While the Adversary was mentioned early on in the series, his actual story wasn’t introduced until much later on. And Geppetto carried a beautiful, tragic character arc, easily worthy of the kind of enemy you’d anticipate being able to carry the full complexity of a character named the Adversary. But, Geppetto was not the first choice for the character who would become the Adversary. The first choice was Peter Pan.
It’s easy to imagine now. Peter Pan flying in out of nowhere, appearing suddenly in children’s bedrooms, then luring them to Neverland. And what adventures they’d have! Only, imagine Peter Pan, in Willingham’s skillful hands, being supercollided into Golding’s Lord of the Flies. Imagine that each adventure in Neverland would turn the kidnapped children harsher, and meaner, and more and more, ensure that they’d never be able to return to human society. Imagine Captain Hook as a sober, ethical, caring man who is deeply opposed to Pan’s campaign of robbing these children of their lives. Imagine Hook as the only man who has the strength of character to oppose Pan, to physically and militarily intervene.
Imagine that Peter Pan growing darker, and consistently darker, until he becomes the Adversary who drives the Fables from their storybook existence. I couldn’t, because at the time of the conversation I didn’t realize the significance of Peter Pan to Willingham’s thematic process. But ultimately neither could Bill himself realize that vision of Peter Pan as the Adversary. Because, Peter Pan, Captain Hook, and the entire Neverland scenario isn’t in the public domain, and still subject to copyright. Due to legal considerations therefore, the choice was made to cast benevolent, old Geppetto in the role of the Adversary. And while things have worked out well, there is a sense of loss when it comes to Peter Pan, and to the idea of the “benevolent” kidnapping of children.
I couldn’t understand the import of what Willingham said next. But now, you can. “It’s certainly that being Queen of Toyland is not really all it seems cracked up to be. I mean little girls and little boys want to grow up to be important people, kings and princesses and such. The reality is, if you become such a person, you just have a boatload of stuff dumped on you. And that’s what this story is about. And it’s about the nature of duty versus desire, and self-sacrifice and things like that. It’s probably the darkest story we’ve told, in its aggregate, from beginning to end. There wasn’t too much of a way that this was going to come out wonderfully. Even the first storyarc [all the way back in 2002, -Ed] which promised immediately that there wasn’t going to be any Happily Ever After, ended up not a happy ending, but at least a livable one.

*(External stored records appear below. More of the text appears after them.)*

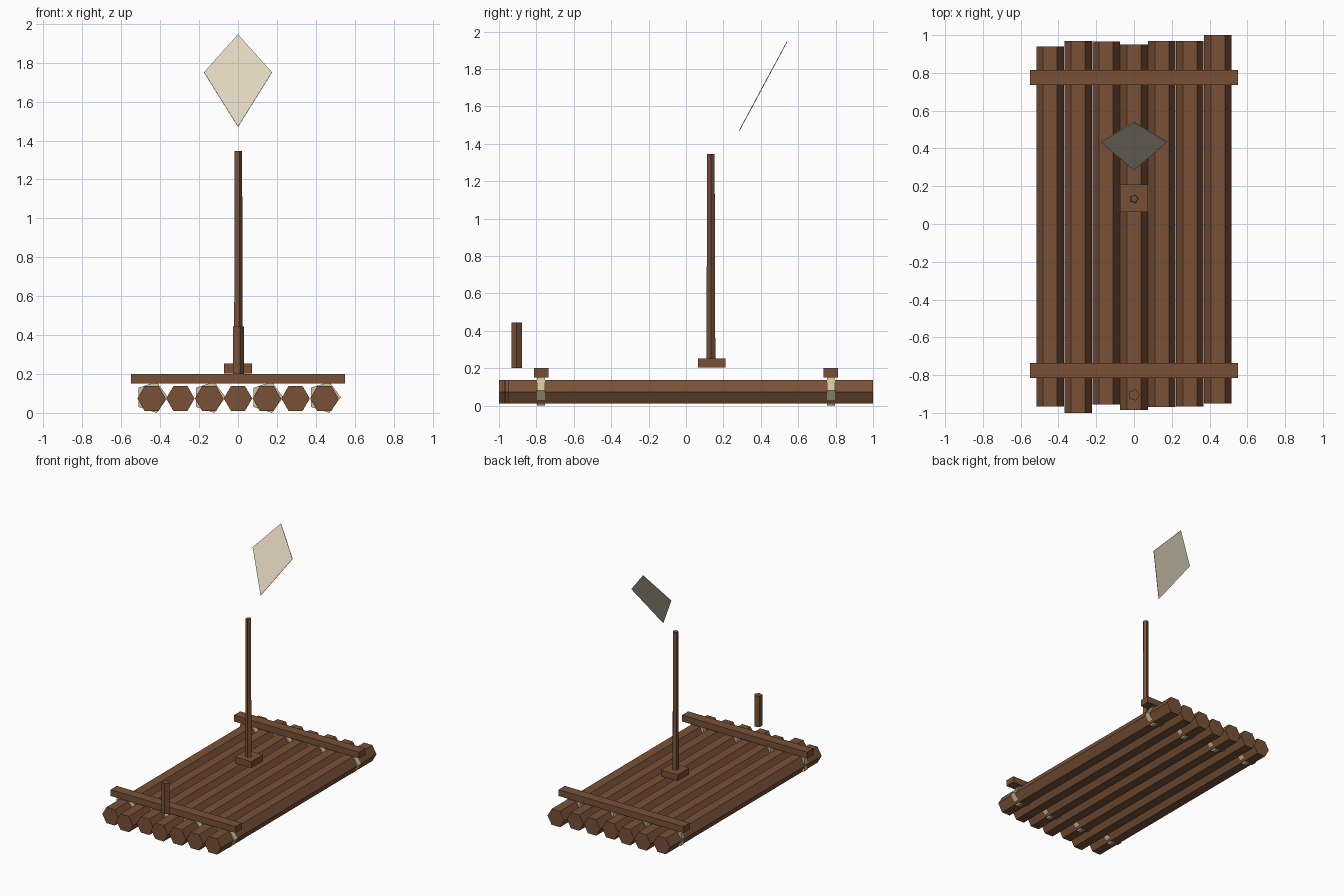
import bpy, bmesh
from math import cos, sin, tau
from mathutils import Vector

cube = bpy.data.objects.get("Cube")
if cube:
    bpy.data.objects.remove(cube)


def material(name, rgb):
    mat = bpy.data.materials.new(name)
    mat.use_nodes = True
    mat.diffuse_color = (*rgb, 1)
    mat.node_tree.nodes["Principled BSDF"].inputs["Base Color"].default_value = (*rgb, 1)
    return mat


wood = material("brown wood", (0.19, 0.082, 0.038))
rope = material("tan rope", (0.63, 0.54, 0.32))
cloth = material("cream cloth", (0.75, 0.66, 0.51))


def finish(name, bm, mat):
    bmesh.ops.recalc_face_normals(bm, faces=bm.faces)
    mesh = bpy.data.meshes.new(name)
    bm.to_mesh(mesh)
    bm.free()
    mesh.materials.append(mat)
    obj = bpy.data.objects.new(name, mesh)
    bpy.context.collection.objects.link(obj)
    return obj


def prism(name, mat, sides, start, end, r_start, r_end=None):
    """Straight prism along y or z, with its first corner pointing to +x."""
    start, end = Vector(start), Vector(end)
    axis = (end - start).normalized()
    side = Vector((1, 0, 0))
    up = axis.cross(side)
    bm = bmesh.new()
    rings = []
    for centre, r in ((start, r_start), (end, r_end or r_start)):
        rings.append([bm.verts.new(centre + r * (cos(tau * i / sides) * side + sin(tau * i / sides) * up))
                      for i in range(sides)])
    a, b = rings
    bm.faces.new(a)
    bm.faces.new(b)
    for i in range(sides):
        j = (i + 1) % sides
        bm.faces.new((a[i], a[j], b[j], b[i]))
    return finish(name, bm, mat)


def box(name, mat, centre, size):
    bm = bmesh.new()
    bmesh.ops.create_cube(bm, size=1)
    bmesh.ops.scale(bm, vec=size, verts=bm.verts)
    bmesh.ops.translate(bm, vec=centre, verts=bm.verts)
    return finish(name, bm, mat)


# Deck logs of uneven length, every second one lashed to the crossbars
log_ends = [(-0.965, 0.94), (-1.0, 0.97), (-0.955, 0.965), (-0.985, 0.95),
            (-0.97, 0.968), (-0.965, 0.97), (-0.95, 1.0)]
for i, (front, back) in enumerate(log_ends):
    x = (i - 3) * 0.148
    prism(f"log_{i + 1}", wood, 6, (x, front, 0.074), (x, back, 0.074), 0.073)
    if i % 2 == 0:
        for place, y in (("front", -0.775), ("back", 0.775)):
            prism(f"{place}_lashing_{i + 1}", rope, 5, (x, y - 0.021, 0.08), (x, y + 0.021, 0.08), 0.084)

# Crossbars
for place, y in (("front", -0.775), ("back", 0.775)):
    box(f"{place}_crossbar", wood, (0, y, 0.175), (1.1, 0.078, 0.05))

# Mast, its foot and the short front post
box("mast_foot", wood, (0, 0.137, 0.228), (0.146, 0.146, 0.05))
prism("mast", wood, 5, (0, 0.133, 0.25), (0, 0.133, 1.345), 0.025, 0.021)
prism("front_post", wood, 5, (0, -0.905, 0.2), (0, -0.905, 0.445), 0.0305)

# Leaning diamond sail
bm = bmesh.new()
corners = [(0, 0.285, 1.47), (0.175, 0.435, 1.75), (0, 0.54, 1.945), (-0.175, 0.435, 1.75)]
bm.faces.new([bm.verts.new(c) for c in corners])
sail = finish("diamond_sail", bm, cloth)
thickness = sail.modifiers.new("Thickness", "SOLIDIFY")
thickness.thickness = 0.004
thickness.offset = 0
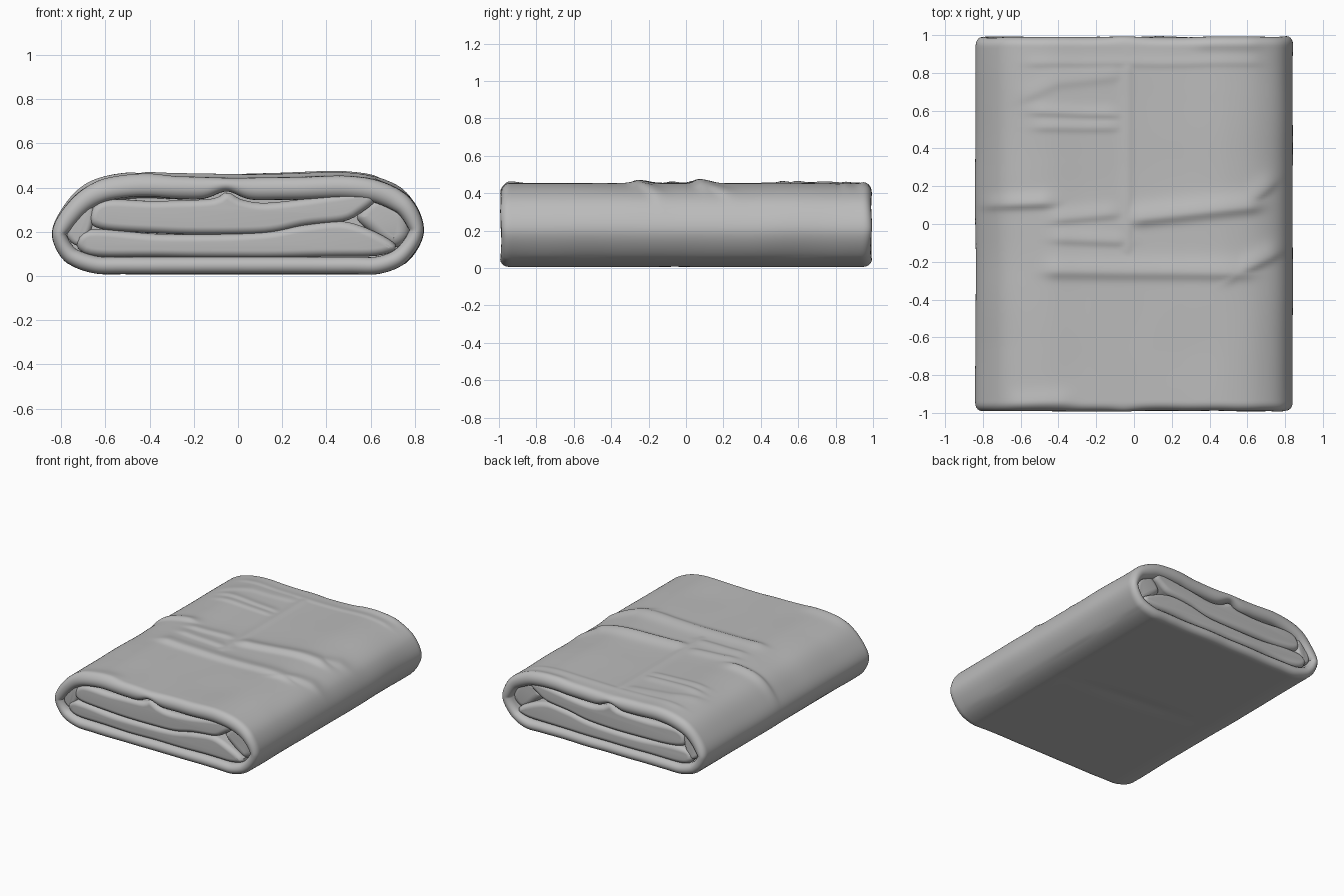
import bpy
import bmesh
import math
from mathutils import Vector, noise

default = bpy.data.objects.get("Cube")
if default:
    bpy.data.objects.remove(default, do_unlink=True)

cloth = bpy.data.materials.new("grey_cloth")
cloth.use_nodes = True
GREY = (0.5, 0.5, 0.5, 1)
cloth.diffuse_color = GREY
shader = cloth.node_tree.nodes["Principled BSDF"]
shader.inputs["Base Color"].default_value = GREY
shader.inputs["Roughness"].default_value = 0.9

# Creases pressed through the top: start x, y, end x, y, height, width
CREASES = [
    (-0.4, -0.25, 0.55, -0.26, 0.017, 0.07),
    (0.55, -0.26, 0.72, -0.17, 0.017, 0.06),
    (0.06, 0.03, 0.6, 0.09, 0.022, 0.07),
    (0.62, 0.12, 0.7, 0.19, 0.014, 0.06),
    (-0.74, 0.1, -0.5, 0.11, 0.018, 0.05),
    (-0.36, 0.03, -0.15, 0.05, 0.01, 0.05),
    (-0.36, -0.08, -0.1, -0.09, 0.009, 0.05),
    (-0.48, 0.59, -0.15, 0.58, 0.008, 0.04),
    (-0.46, 0.51, -0.15, 0.51, 0.007, 0.04),
    (-0.54, 0.69, -0.4, 0.75, 0.006, 0.06),
    (-0.4, 0.75, -0.14, 0.78, 0.006, 0.06),
    (-0.5, 0.85, 0.6, 0.85, 0.005, 0.035),
    (-0.03, -0.1, -0.03, 0.8, 0.006, 0.04),
    (-0.6, -0.95, -0.4, -0.94, 0.01, 0.06),
    (0.4, 0.95, 0.6, 0.95, 0.008, 0.06),
]


def crease_height(x, y):
    """Tallest nearby ridge, each steeper on the side facing the front."""
    tallest = 0
    for x0, y0, x1, y1, height, width in CREASES:
        length = math.hypot(x1 - x0, y1 - y0)
        dx, dy = (x1 - x0) / length, (y1 - y0) / length
        along = (x - x0) * dx + (y - y0) * dy
        across = (y - y0) * dx - (x - x0) * dy
        spread = width if across > 0 else width * 0.5
        beyond = max(-along, along - length, 0) / 0.08
        tallest = max(tallest, height * math.exp(-(across / spread) ** 2 - beyond ** 2))
    return tallest


def smooth_loop(points, count):
    """Closed spline through the points, resampled to even spacing."""
    dense = []
    n = len(points)
    for i in range(n):
        a, b, c, d = (Vector(points[(i + k) % n]) for k in (-1, 0, 1, 2))
        for s in range(24):
            t = s / 24
            dense.append(0.5 * (2 * b + (c - a) * t
                                + (2 * a - 5 * b + 4 * c - d) * t * t
                                + (3 * b - a - 3 * c + d) * t ** 3))
    lengths = [(dense[(i + 1) % len(dense)] - p).length for i, p in enumerate(dense)]
    step = sum(lengths) / count
    loop, travelled = [], 0
    for i, p in enumerate(dense):
        while len(loop) < count and len(loop) * step <= travelled + lengths[i]:
            f = (len(loop) * step - travelled) / lengths[i]
            loop.append(p.lerp(dense[(i + 1) % len(dense)], f))
        travelled += lengths[i]
    return loop


def stations(half, radius, turn, wall, spans):
    """Depth and inset of every ring, with a rounded hem at both ends."""
    hem = []
    if wall:
        hem.append((-wall, 2 * radius))
    for k in range(11):
        a = turn * (1 - k / 10)
        hem.append((-half + radius * (1 - math.sin(a)), radius * (1 - math.cos(a))))
    start = half - radius
    middle = [(-start + 2 * start * k / spans, 0) for k in range(1, spans)]
    return hem + middle + [(-y, inset) for y, inset in reversed(hem)]


def cloth_part(name, points, half, radius, turn=math.pi / 2, wall=0,
               count=100, spans=24, wrap=False):
    loop = smooth_loop(points, count)
    bm = bmesh.new()
    rings = []
    for y, inset in stations(half, radius, turn, wall, spans):
        ring = []
        for i, p in enumerate(loop):
            tangent = (loop[(i + 1) % count] - loop[i - 1]).normalized()
            nx, nz = tangent.y, -tangent.x
            depth = inset
            if wrap:
                # Thin at the sides, thicker upper hem with one pinched fold
                pinch = 0.45 * math.exp(-((p.x + 0.05) / 0.07) ** 2)
                depth *= 0.72 + max(nz, 0) * (0.42 - pinch) + max(-nz, 0) * 0.16
            x, z = p.x - nx * depth, p.y - nz * depth
            lift = 0.005 * noise.noise(Vector((p.x * 3, y * 3, p.y * 3)))
            if wrap and nz > 0:
                lift += crease_height(p.x, y) * nz * nz
            elif wrap and nz < -0.8:
                # Shallow puckers on the underside
                fade = math.exp(-(p.x / 0.4) ** 2)
                lift = -0.006 * fade * math.exp(-((y + 0.1 * p.x) / 0.06) ** 2)
            wave = 1 + 0.008 * noise.noise(Vector((p.x * 4, y, p.y * 5)))
            ring.append(bm.verts.new((x + nx * lift, y * wave, z + nz * lift)))
        rings.append(ring)
    for lower, upper in zip(rings, rings[1:]):
        for i in range(count):
            j = (i + 1) % count
            bm.faces.new((lower[i], lower[j], upper[j], upper[i]))
    bm.faces.new(rings[0])
    bm.faces.new(rings[-1])
    bmesh.ops.recalc_face_normals(bm, faces=bm.faces)
    mesh = bpy.data.meshes.new(name)
    bm.to_mesh(mesh)
    bm.free()
    mesh.materials.append(cloth)
    obj = bpy.data.objects.new(name, mesh)
    bpy.context.collection.objects.link(obj)
    bpy.ops.object.select_all(action='DESELECT')
    obj.select_set(True)
    bpy.context.view_layer.objects.active = obj
    bpy.ops.object.shade_smooth_by_angle(angle=math.radians(50))


# Outer wrap, open at both ends
cloth_part("outer_wrap", [
    (-0.66, 0.014), (-0.5, 0.008), (-0.2, 0.008), (0.2, 0.008), (0.5, 0.008),
    (0.65, 0.012), (0.77, 0.07), (0.84, 0.2), (0.79, 0.34), (0.67, 0.42),
    (0.5, 0.452), (0.25, 0.446), (0, 0.443), (-0.25, 0.45), (-0.48, 0.453),
    (-0.67, 0.41), (-0.785, 0.31), (-0.84, 0.19), (-0.785, 0.07)],
    0.99, 0.045, turn=math.pi, wall=0.87, count=280, spans=150, wrap=True)

# Folded layers that fill the opening
cloth_part("lower_fold", [
    (-0.64, 0.09), (-0.3, 0.085), (0.1, 0.085), (0.45, 0.09), (0.64, 0.095),
    (0.72, 0.13), (0.64, 0.19), (0.48, 0.245), (0.3, 0.23), (0.1, 0.195),
    (-0.3, 0.19), (-0.6, 0.21), (-0.7, 0.2), (-0.73, 0.14)], 0.975, 0.035)
cloth_part("upper_fold", [
    (-0.62, 0.215), (-0.3, 0.19), (0.1, 0.195), (0.3, 0.23), (0.48, 0.25),
    (0.56, 0.29), (0.62, 0.34), (0.6, 0.385), (0.45, 0.37), (0.15, 0.33),
    (0.02, 0.345), (-0.05, 0.38), (-0.12, 0.35), (-0.36, 0.34), (-0.6, 0.345),
    (-0.67, 0.28)], 0.975, 0.035)

# Tucked corners beside the layers
cloth_part("left_side_tuck", [
    (0.6, 0.2), (0.7, 0.13), (0.775, 0.18), (0.765, 0.28), (0.69, 0.36),
    (0.6, 0.35), (0.54, 0.27)], 0.94, 0.05)
cloth_part("right_side_tuck", [
    (-0.72, 0.14), (-0.67, 0.2), (-0.65, 0.3), (-0.69, 0.335),
    (-0.75, 0.27), (-0.77, 0.18)], 0.965, 0.025)
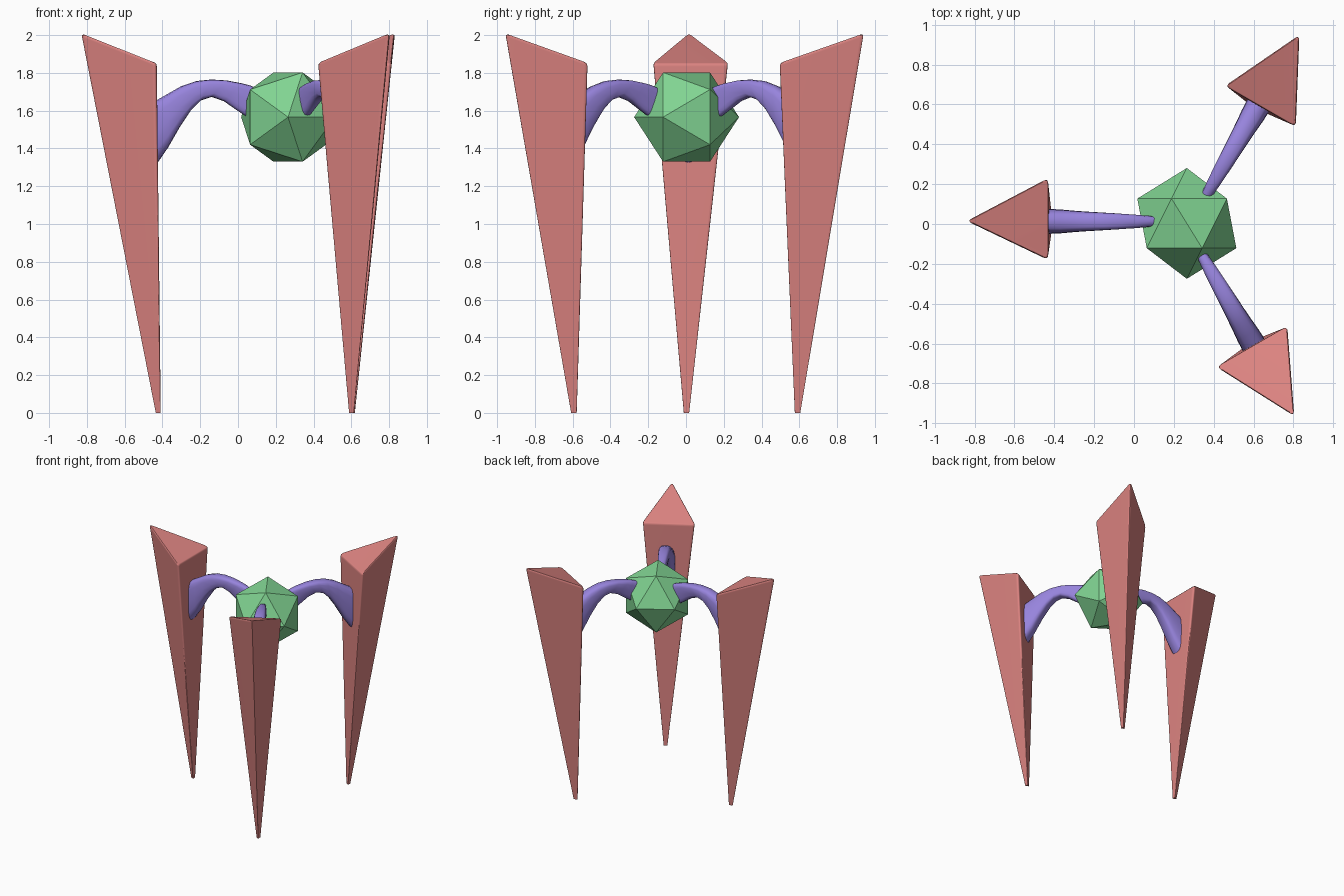
import bpy, bmesh, math
from mathutils import Vector, Matrix

if "Cube" in bpy.data.objects:
    bpy.data.objects.remove(bpy.data.objects["Cube"])

CX = 0.265  # hub axis; legs and arms repeat around it


def material(name, rgb):
    m = bpy.data.materials.new(name)
    m.diffuse_color = (*rgb, 1)
    m.use_nodes = True
    m.node_tree.nodes["Principled BSDF"].inputs["Base Color"].default_value = m.diffuse_color
    return m


RED = material("soft_red", (0.72, 0.23, 0.22))
GREEN = material("soft_green", (0.22, 0.66, 0.29))
PURPLE = material("soft_purple", (0.31, 0.23, 0.72))


def loft(name, rings, mat):
    """Skin a list of equal-length point rings and cap both ends."""
    bm = bmesh.new()
    vs = [[bm.verts.new((p[0] - CX, p[1], p[2])) for p in r] for r in rings]
    n = len(vs[0])
    for a, b in zip(vs, vs[1:]):
        for i in range(n):
            j = (i + 1) % n
            bm.faces.new((a[i], a[j], b[j], b[i]))
    bm.faces.new(vs[0])
    bm.faces.new(vs[-1])
    bmesh.ops.recalc_face_normals(bm, faces=bm.faces[:])
    me = bpy.data.meshes.new(name)
    bm.to_mesh(me)
    bm.free()
    me.materials.append(mat)
    return me


def place_three(name, me, weighted):
    """Three copies of one mesh around the hub axis."""
    for side, deg in (("left", 0), ("back", -120), ("front", 120)):
        ob = bpy.data.objects.new(f"{name}_{side}", me)
        ob.location.x = CX
        ob.rotation_euler.z = math.radians(deg)
        bpy.context.collection.objects.link(ob)
        if weighted:
            ob.modifiers.new("flat_faces", 'WEIGHTED_NORMAL').keep_sharp = True
        if side == "left":
            bpy.ops.object.select_all(action='DESELECT')
            ob.select_set(True)
            bpy.context.view_layer.objects.active = ob
            bpy.ops.object.shade_smooth_by_angle(angle=math.radians(45))


def rounded(corners, d, steps=4):
    """Triangle with each corner replaced by a short curve."""
    pts = []
    for i, c in enumerate(corners):
        a = c + (corners[i - 1] - c).normalized() * d
        b = c + (corners[(i + 1) % 3] - c).normalized() * d
        for k in range(steps + 1):
            t = k / steps
            pts.append(a * (1 - t) ** 2 + c * 2 * t * (1 - t) + b * t * t)
    return pts


# Leg: long three-sided spike with a slanted top and softened edges
foot = [Vector(p) for p in ((-0.437, 0.003, 0), (-0.409, 0.018, 0), (-0.409, -0.013, 0))]
top = [Vector((x, y, 1.85 - 0.397 * (x + 0.43)))
       for x, y in ((-0.842, 0.015), (-0.43, 0.232), (-0.43, -0.182))]
mid = sum(top, Vector()) / 3
rings = [rounded(foot, 0.004)]
for down, inset in ((0.009, 0), (0.003, 0.012), (0, 0.05)):
    cs = [t.lerp(f, down).lerp(mid + (f - t) * down, inset) for t, f in zip(top, foot)]
    rings.append(rounded(cs, 0.03))
place_three("leg", loft("leg", rings, RED), True)

# Arm: arched, tapering strut; each station is upper point, lower point, half width
stations = [
    (-0.44, 1.65, -0.435, 1.31, 0.063), (-0.37, 1.69, -0.37, 1.405, 0.06),
    (-0.30, 1.73, -0.31, 1.51, 0.054), (-0.22, 1.757, -0.25, 1.60, 0.049),
    (-0.14, 1.765, -0.195, 1.655, 0.045), (-0.06, 1.76, -0.14, 1.673, 0.041),
    (0.02, 1.745, -0.075, 1.65, 0.036), (0.06, 1.735, -0.01, 1.605, 0.032),
    (0.105, 1.718, 0.05, 1.565, 0.028)]
rings = []
for xa, za, xb, zb, w in stations:
    hi, lo = Vector((xa, 0.013, za)), Vector((xb, 0.013, zb))
    c, h = (hi + lo) / 2, (hi - lo) / 2
    ring = []
    for k in range(16):
        a = math.tau * k / 16
        u, v = (math.copysign(abs(f) ** 0.6, f) for f in (math.cos(a), math.sin(a)))
        ring.append(c + h * v + Vector((0, w * u, 0)))
    rings.append(ring)
place_three("arm", loft("arm", rings, PURPLE), False)

# Hub: flat-faced icosahedron standing on one edge
bm = bmesh.new()
phi, s = (1 + 5 ** 0.5) / 2, 0.146
for a in (-s, s):
    for b in (-s * phi, s * phi):
        for p in ((0, a, b), (a, b, 0), (b, 0, a)):
            bm.verts.new(p)
bmesh.ops.convex_hull(bm, input=bm.verts[:])
bmesh.ops.recalc_face_normals(bm, faces=bm.faces[:])
bm.transform(Matrix.Translation((CX, 0.003, 1.566)) @ Matrix.Rotation(math.radians(31.7), 4, 'Z'))
me = bpy.data.meshes.new("hub")
bm.to_mesh(me)
bm.free()
me.materials.append(GREEN)
bpy.context.collection.objects.link(bpy.data.objects.new("hub", me))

This one is fairly dark…”.
There’s an interjection from my side at this point and we talk about how Gabriel Garcia Marquez’s News of a Kidnapping might come to bear on a reading of Cubs in Toyland, as well the myth of Demeter’s daughter Proserpina getting stolen to Hell and being force to wed Hades. Even on the fly and unscripted, Willingham’s insights prove deeply cogent. Then we continue “I’ve been…ever since seeing Peter Pan as a child that starts off with basically kidnapping, but is seen as a lovely, benevolent thing. I’ve been sort of ‘anti-’…sort of ‘No, it’s not a good thing and it never is!’. So this story definitely belongs in more Orpheus-type territory and Demeter-type territory, than in Peter Pan. Wherein, as soon as you’re taken away from your parents, you life is wonderful. Yeah…”.
Willingham’s voice trails off and he enters a self-enclosed meditative space. For a moment or so, we share a silence—Willingham lost in his thoughts, and I in mine. And then he picks up the discussion again.